Records for the exercise below:

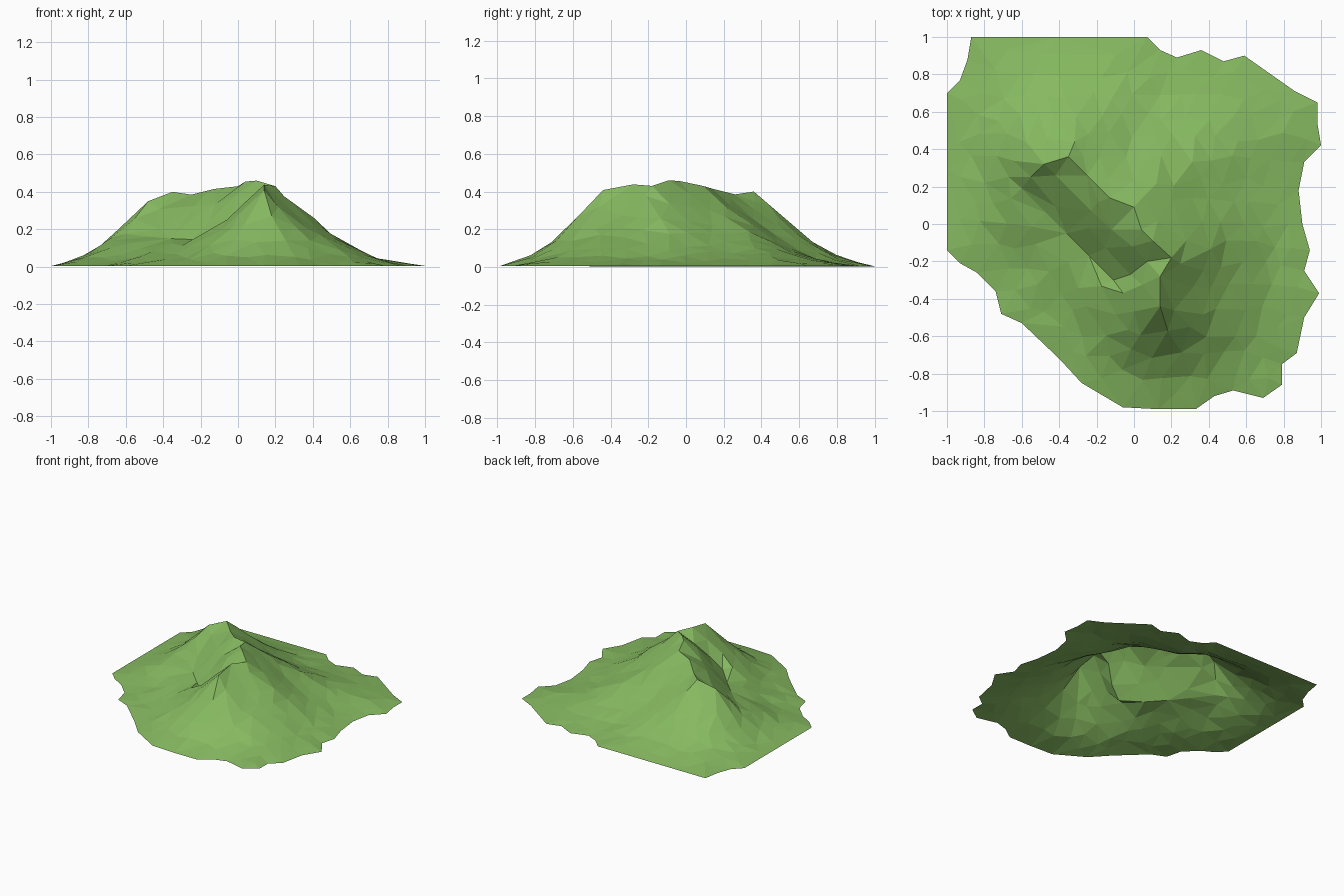
import bpy
import bmesh
import random
from mathutils import Vector
from mathutils.geometry import delaunay_2d_cdt, intersect_point_line

random.seed(4)

if "Cube" in bpy.data.objects:
    bpy.data.objects.remove(bpy.data.objects["Cube"], do_unlink=True)

# Ragged outline of the hill, clockwise from the back corner
outline = [Vector(p) for p in (
    (-.87, 1), (-.4, 1), (.07, 1), (.14, .93), (.23, .89), (.36, .93), (.48, .87), (.59, .9),
    (.86, .71), (.98, .65), (.98, .54), (1, .42), (.91, .33), (.88, .18), (.9, 0),
    (.94, -.14), (.91, -.25), (.99, -.37), (.91, -.5), (.87, -.69), (.79, -.75),
    (.79, -.86), (.69, -.93), (.53, -.89), (.43, -.92), (.33, -.99), (.13, -.99),
    (-.06, -.98), (-.28, -.85), (-.4, -.72), (-.6, -.53), (-.71, -.48), (-.74, -.36),
    (-.84, -.26), (-.93, -.21), (-1, -.14), (-1, .3), (-1, .7), (-.93, .77), (-.89, .88))]

# Crest line, and the gully that cuts in beside it
ridge = [Vector(p) for p in (
    (-.48, .32, .35), (-.35, .36, .4), (-.25, .26, .385), (-.13, .14, .415), (0, .09, .43),
    (.04, -.03, .455), (.1, -.09, .46), (.2, -.18, .43), (.14, -.28, .44), (.14, -.44, .415))]
gully = [Vector(p) for p in (
    (-.6, .19, .175), (-.47, .06, .16), (-.36, -.05, .15), (-.24, -.17, .145),
    (-.11, -.3, .165), (-.02, -.27, .25), (.07, -.2, .36))]
# Upper edge of the steep wall between them
shoulder = [Vector(p) for p in ((-.42, .26), (-.23, .07), (-.12, -.03), (-.01, -.12))]

# Share of the crest height left at each share of the way to the outline
falloff = ((0, 1), (.125, .83), (.29, .6), (.45, .38), (.6, .225), (.75, .105), (1, .01))


def nearest(p, line):
    """Distance in plan to a polyline, and the height of the line there."""
    best = (9, 0)
    for a, b in zip(line, line[1:]):
        _, k = intersect_point_line(p, a.to_2d(), b.to_2d())
        q = a.lerp(b, min(max(k, 0), 1))
        best = min(best, ((p - q.to_2d()).length, q.to_3d().z))
    return best


def edge_distance(p):
    return nearest(p, outline + outline[:1])[0]


def line_distance(p):
    return min(nearest(p, line)[0] for line in (ridge, gully, shoulder))


def inside(p):
    hit = False
    for a, b in zip(outline, outline[1:] + outline[:1]):
        if (a.y > p.y) != (b.y > p.y):
            if p.x < a.x + (p.y - a.y) * (b.x - a.x) / (b.y - a.y):
                hit = not hit
    return hit


def height(p):
    d, crest = nearest(p, ridge)
    t = d / (d + edge_distance(p) + 1e-6)
    share = 0
    for (t0, s0), (t1, s1) in zip(falloff, falloff[1:]):
        if t0 <= t <= t1:
            share = s0 + (s1 - s0) * (t - t0) / (t1 - t0)
    # Shallow hollow on the front left flank
    hollow = max(0, 1 - (p - Vector((.36, -.4))).length / .26)
    share *= 1 - .12 * hollow
    # Steep wall above the gully, gentle apron falling away below it
    g, floor = nearest(p, gully)
    slope = 1.05
    if p.x + p.y < -.41:
        slope = -.17 + 1.2 * min(max((p.x + .35) / .25, 0), 1)
    return min(crest * share, floor + g * slope)


# Scattered points between the fixed lines
points = list(outline)
edges = []
for line in (ridge, gully + [ridge[7]], shoulder):
    start = len(points)
    points += [v.to_2d() for v in line]
    edges += [(i, i + 1) for i in range(start, len(points) - 1)]
step = .115
for row in range(-9, 10):
    for col in range(-9, 10):
        p = Vector((col + row % 2 / 2 + random.uniform(-.25, .25), row + random.uniform(-.25, .25))) * step
        if inside(p) and edge_distance(p) > .06 and line_distance(p) > .055:
            points.append(p)

flat, _, tris, *_ = delaunay_2d_cdt(points, edges, [list(range(len(outline)))], 1, 1e-5)

# Lift the triangulated plan into an open hill surface
bm = bmesh.new()
verts = []
for p in flat:
    z = max(height(p), 0)
    if z > .03 and line_distance(p) > .02:
        z += random.uniform(-.005, .005)
    verts.append(bm.verts.new((p.x, p.y, z)))
for tri in tris:
    bm.faces.new([verts[i] for i in tri])
for face in bm.faces:
    face.normal_update()
    if face.normal.z < 0:
        face.normal_flip()
mesh = bpy.data.meshes.new("hill")
bm.to_mesh(mesh)
bm.free()
hill = bpy.data.objects.new("hill", mesh)
bpy.context.collection.objects.link(hill)

# Grass colour
grass = bpy.data.materials.new("grass_green")
grass.use_nodes = True
colour = (.24, .49, .118, 1)
grass.diffuse_color = colour
grass.node_tree.nodes["Principled BSDF"].inputs["Base Color"].default_value = colour
mesh.materials.append(grass)
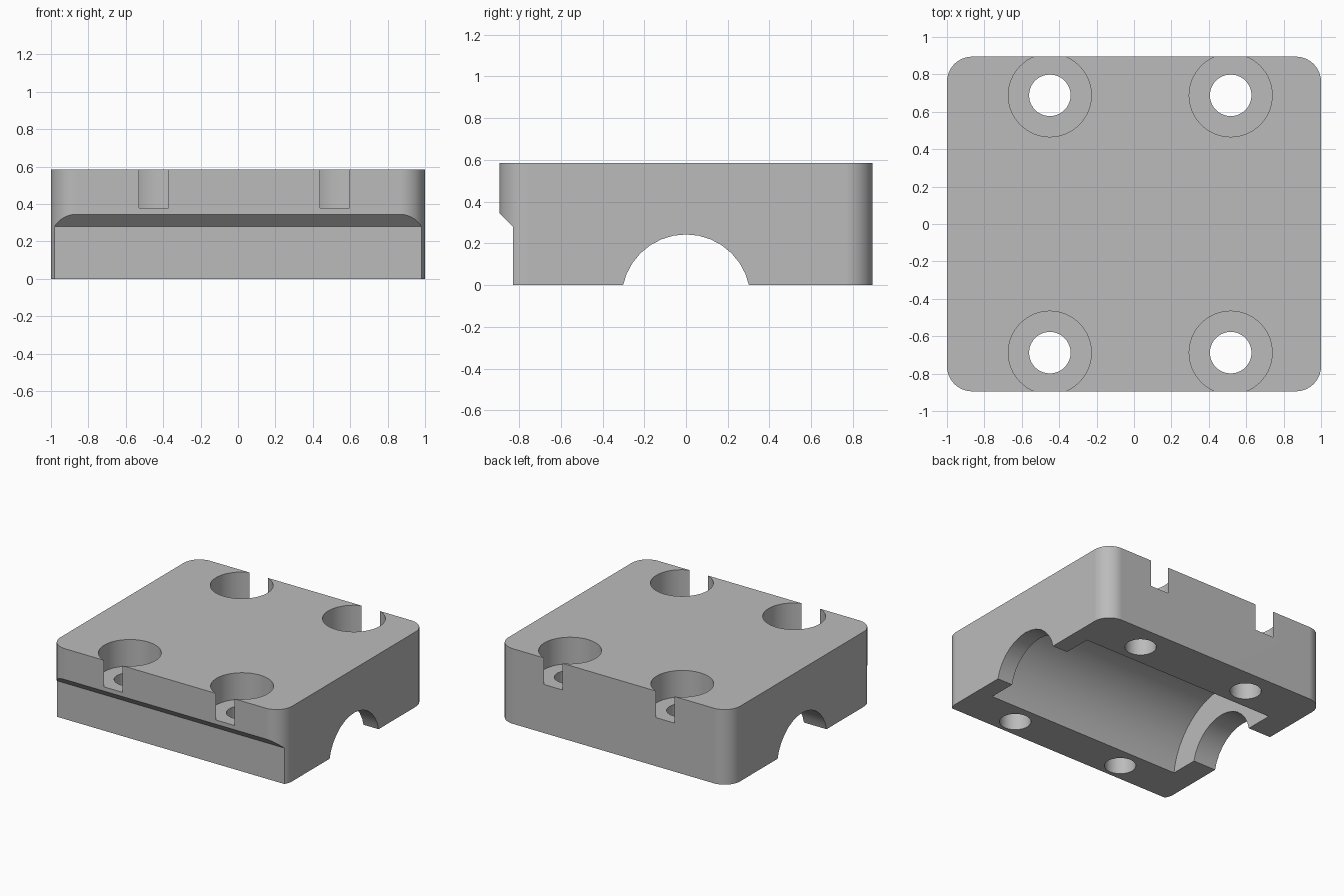
import bpy
import bmesh
from math import sin, cos, pi
from mathutils import Vector

cube = bpy.data.objects.get("Cube")
if cube:
    bpy.data.objects.remove(cube, do_unlink=True)

HALF_X, HALF_Y, HEIGHT, CORNER = 1.0, 0.895, 0.585, 0.135
HOLE_X, HOLE_Y = (-0.45, 0.517), 0.688
BORE_Z = -0.066  # shared axis height of the end arches and the inner bore

grey = bpy.data.materials.new("plain grey")
grey.use_nodes = True
grey.diffuse_color = (0.5, 0.5, 0.5, 1)
grey.node_tree.nodes["Principled BSDF"].inputs["Base Color"].default_value = grey.diffuse_color


def prism(name, outline, low, high, along_x=False):
    """Extrude a 2D outline: xy along z, or yz along x."""
    def place(p, t):
        return (t, p[0], p[1]) if along_x else (p[0], p[1], t)
    bm = bmesh.new()
    base = bm.faces.new([bm.verts.new(place(p, low)) for p in outline])
    move = Vector(place((0, 0), high - low))
    top = bmesh.ops.extrude_face_region(bm, geom=[base], use_keep_orig=True)
    bmesh.ops.translate(bm, vec=move, verts=[v for v in top["geom"] if isinstance(v, bmesh.types.BMVert)])
    bmesh.ops.recalc_face_normals(bm, faces=bm.faces)
    mesh = bpy.data.meshes.new(name)
    bm.to_mesh(mesh)
    bm.free()
    mesh.materials.append(grey)
    obj = bpy.data.objects.new(name, mesh)
    bpy.context.collection.objects.link(obj)
    return obj


def circle(cx, cy, r, n):
    return [(cx + r * cos(2 * pi * i / n), cy + r * sin(2 * pi * i / n)) for i in range(n)]


def rounded_rectangle(hx, hy, r, steps=10):
    points = []
    for quarter, (sx, sy) in enumerate(((1, 1), (-1, 1), (-1, -1), (1, -1))):
        for i in range(steps + 1):
            a = (quarter + i / steps) * pi / 2
            points.append((sx * (hx - r) + r * cos(a), sy * (hy - r) + r * sin(a)))
    return points


# Main block with rounded vertical corners
block = prism("clamp_block", rounded_rectangle(HALF_X, HALF_Y, CORNER), 0, HEIGHT)

# Front relief with a sloped upper edge, end arches and the wider inner bore
relief = [(-0.83, -0.1), (-0.83, 0.28), (-0.93, 0.38), (-1.1, 0.38), (-1.1, -0.1)]
cutters = [
    prism("front_relief_cutter", relief, -1.2, 1.2, True),
    prism("end_arch_cutter", circle(0, BORE_Z, 0.309, 32), -1.2, 1.2, True),
    prism("inner_bore_cutter", circle(0, BORE_Z, 0.524, 64), -0.805, 0.87, True),
]

# Bolt holes with counterbores that break through the walls
for x in HOLE_X:
    for y in (-HOLE_Y, HOLE_Y):
        cutters.append(prism("bolt_hole_cutter", circle(x, y, 0.111, 40), -0.2, 1))
        cutters.append(prism("counterbore_cutter", circle(x, y, 0.222, 64), 0.378, 1))

for cutter in cutters:
    cutter.hide_render = True
    cut = block.modifiers.new(cutter.name, "BOOLEAN")
    cut.operation = "DIFFERENCE"
    cut.solver = "EXACT"
    cut.object = cutter

# Bake the cuts and remove the cutters
bpy.context.view_layer.update()
graph = bpy.context.evaluated_depsgraph_get()
block_mesh = bpy.data.meshes.new_from_object(block.evaluated_get(graph))
block.modifiers.clear()
block.data = block_mesh
for cutter in cutters:
    bpy.data.objects.remove(cutter, do_unlink=True)

# Smooth curved walls, crisp edges, flat large faces
bpy.ops.object.select_all(action="DESELECT")
block.select_set(True)
bpy.context.view_layer.objects.active = block
bpy.ops.object.shade_smooth_by_angle(angle=pi / 6)
block.modifiers.new("flat_face_normals", "WEIGHTED_NORMAL").keep_sharp = True
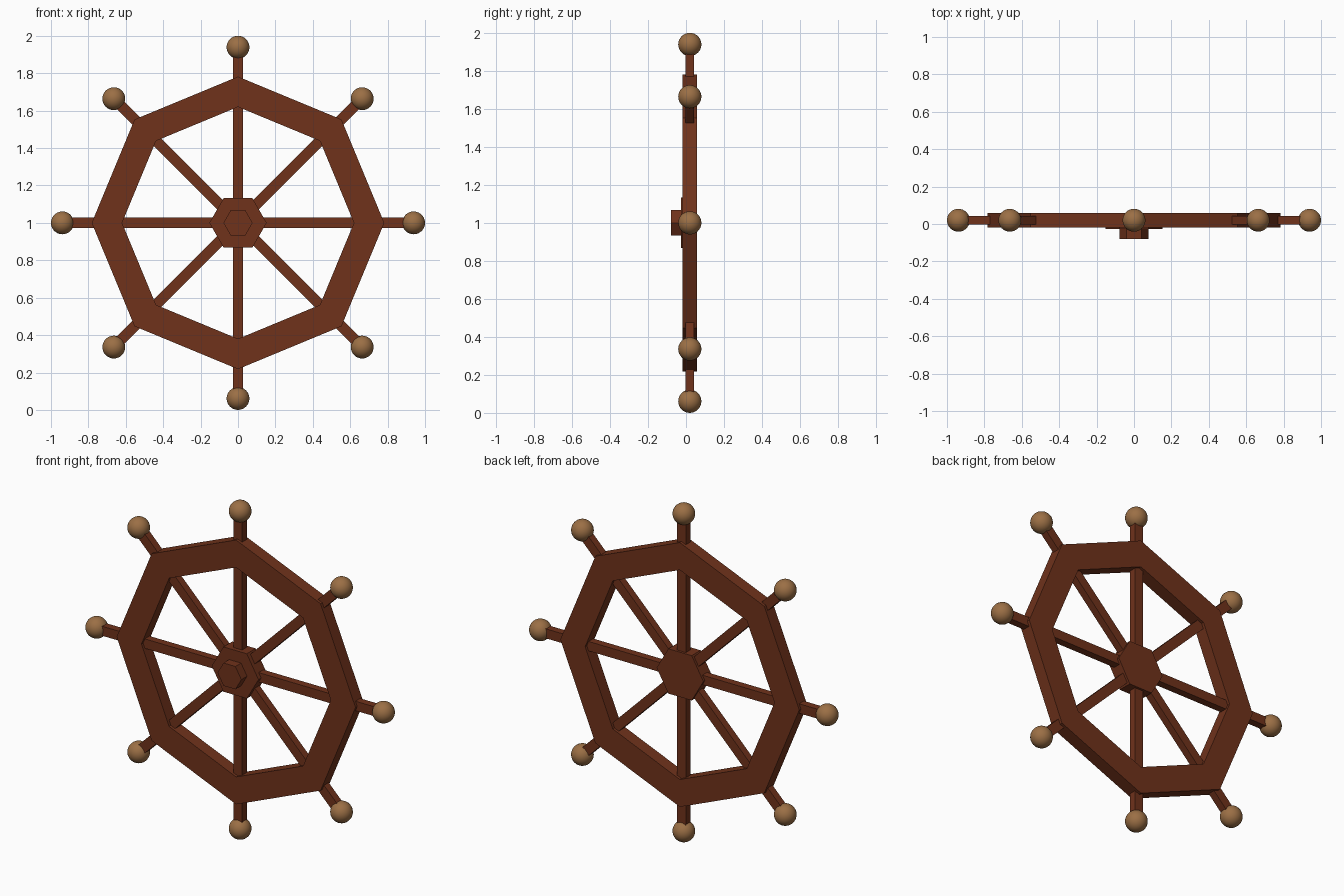
import bpy, bmesh, math
from mathutils import Matrix, Vector

if "Cube" in bpy.data.objects:
    bpy.data.objects.remove(bpy.data.objects["Cube"])


def material(name, rgb):
    m = bpy.data.materials.new(name)
    m.diffuse_color = (*rgb, 1)
    m.use_nodes = True
    m.node_tree.nodes["Principled BSDF"].inputs["Base Color"].default_value = m.diffuse_color
    return m


WOOD = material("dark_wood", (0.16, 0.032, 0.011))
KNOB = material("light_wood", (0.33, 0.16, 0.06))
CENTRE = Vector((0, 0, 1))


def finish(name, bm, mat):
    bmesh.ops.recalc_face_normals(bm, faces=bm.faces)
    me = bpy.data.meshes.new(name)
    bm.to_mesh(me)
    bm.free()
    me.materials.append(mat)
    ob = bpy.data.objects.new(name, me)
    bpy.context.collection.objects.link(ob)
    return ob


def polar(r, a, y):
    return CENTRE + Vector((r * math.cos(a), y, r * math.sin(a)))


def ring(name, r_in, r_out, y0, y1, sides):
    bm = bmesh.new()
    section = ((r_out, y0), (r_out, y1), (r_in, y1), (r_in, y0))
    loops = [[bm.verts.new(polar(r, math.tau * i / sides, y)) for r, y in section]
             for i in range(sides)]
    for i in range(sides):
        a, b = loops[i], loops[(i + 1) % sides]
        for j in range(4):
            k = (j + 1) % 4
            bm.faces.new((a[j], a[k], b[k], b[j]))
    return finish(name, bm, WOOD)


def prism(name, r, y0, y1, sides):
    bm = bmesh.new()
    face = bm.faces.new([bm.verts.new(polar(r, math.tau * i / sides, y0)) for i in range(sides)])
    out = bmesh.ops.extrude_face_region(bm, geom=[face], use_keep_orig=True)
    verts = [g for g in out["geom"] if isinstance(g, bmesh.types.BMVert)]
    bmesh.ops.translate(bm, vec=(0, y1 - y0, 0), verts=verts)
    return finish(name, bm, WOOD)


# Octagonal rim and stepped hexagonal hub
ring("rim", 0.62, 0.782, -0.018, 0.058, 8)
prism("hub", 0.153, -0.027, 0.056, 6)
prism("hub_cap", 0.078, -0.08, -0.02, 6)

# Eight square spokes, each running through the rim to a round knob
for i in range(8):
    a = math.tau * i / 8
    r0, r1 = 0.05, 0.93
    bm = bmesh.new()
    bmesh.ops.create_cube(bm, size=1, matrix=(
        Matrix.Translation(CENTRE) @ Matrix.Rotation(-a, 4, 'Y')
        @ Matrix.Translation(((r0 + r1) / 2, 0.02, 0))
        @ Matrix.Diagonal((r1 - r0, 0.044, 0.056, 1))))
    finish(f"spoke_{i + 1}", bm, WOOD)

    bm = bmesh.new()
    bmesh.ops.create_uvsphere(bm, u_segments=32, v_segments=16, radius=0.061,
                              matrix=Matrix.Translation(polar(0.939, a, 0.02)))
    for f in bm.faces:
        f.smooth = True
    finish(f"knob_{i + 1}", bm, KNOB)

End of Records for the exercise.

**What you are asked to do**
Using only the entries above, output the line with "gully = [Vector(p)", the line with "return min(crest *", and all lines between them, exactly as they stand.

**Task output**
gully = [Vector(p) for p in (
    (-.6, .19, .175), (-.47, .06, .16), (-.36, -.05, .15), (-.24, -.17, .145),
    (-.11, -.3, .165), (-.02, -.27, .25), (.07, -.2, .36))]
# Upper edge of the steep wall between them
shoulder = [Vector(p) for p in ((-.42, .26), (-.23, .07), (-.12, -.03), (-.01, -.12))]

# Share of the crest height left at each share of the way to the outline
falloff = ((0, 1), (.125, .83), (.29, .6), (.45, .38), (.6, .225), (.75, .105), (1, .01))


def nearest(p, line):
    """Distance in plan to a polyline, and the height of the line there."""
    best = (9, 0)
    for a, b in zip(line, line[1:]):
        _, k = intersect_point_line(p, a.to_2d(), b.to_2d())
        q = a.lerp(b, min(max(k, 0), 1))
        best = min(best, ((p - q.to_2d()).length, q.to_3d().z))
    return best


def edge_distance(p):
    return nearest(p, outline + outline[:1])[0]


def line_distance(p):
    return min(nearest(p, line)[0] for line in (ridge, gully, shoulder))


def inside(p):
    hit = False
    for a, b in zip(outline, outline[1:] + outline[:1]):
        if (a.y > p.y) != (b.y > p.y):
            if p.x < a.x + (p.y - a.y) * (b.x - a.x) / (b.y - a.y):
                hit = not hit
    return hit


def height(p):
    d, crest = nearest(p, ridge)
    t = d / (d + edge_distance(p) + 1e-6)
    share = 0
    for (t0, s0), (t1, s1) in zip(falloff, falloff[1:]):
        if t0 <= t <= t1:
            share = s0 + (s1 - s0) * (t - t0) / (t1 - t0)
    # Shallow hollow on the front left flank
    hollow = max(0, 1 - (p - Vector((.36, -.4))).length / .26)
    share *= 1 - .12 * hollow
    # Steep wall above the gully, gentle apron falling away below it
    g, floor = nearest(p, gully)
    slope = 1.05
    if p.x + p.y < -.41:
        slope = -.17 + 1.2 * min(max((p.x + .35) / .25, 0), 1)
    return min(crest * share, floor + g * slope)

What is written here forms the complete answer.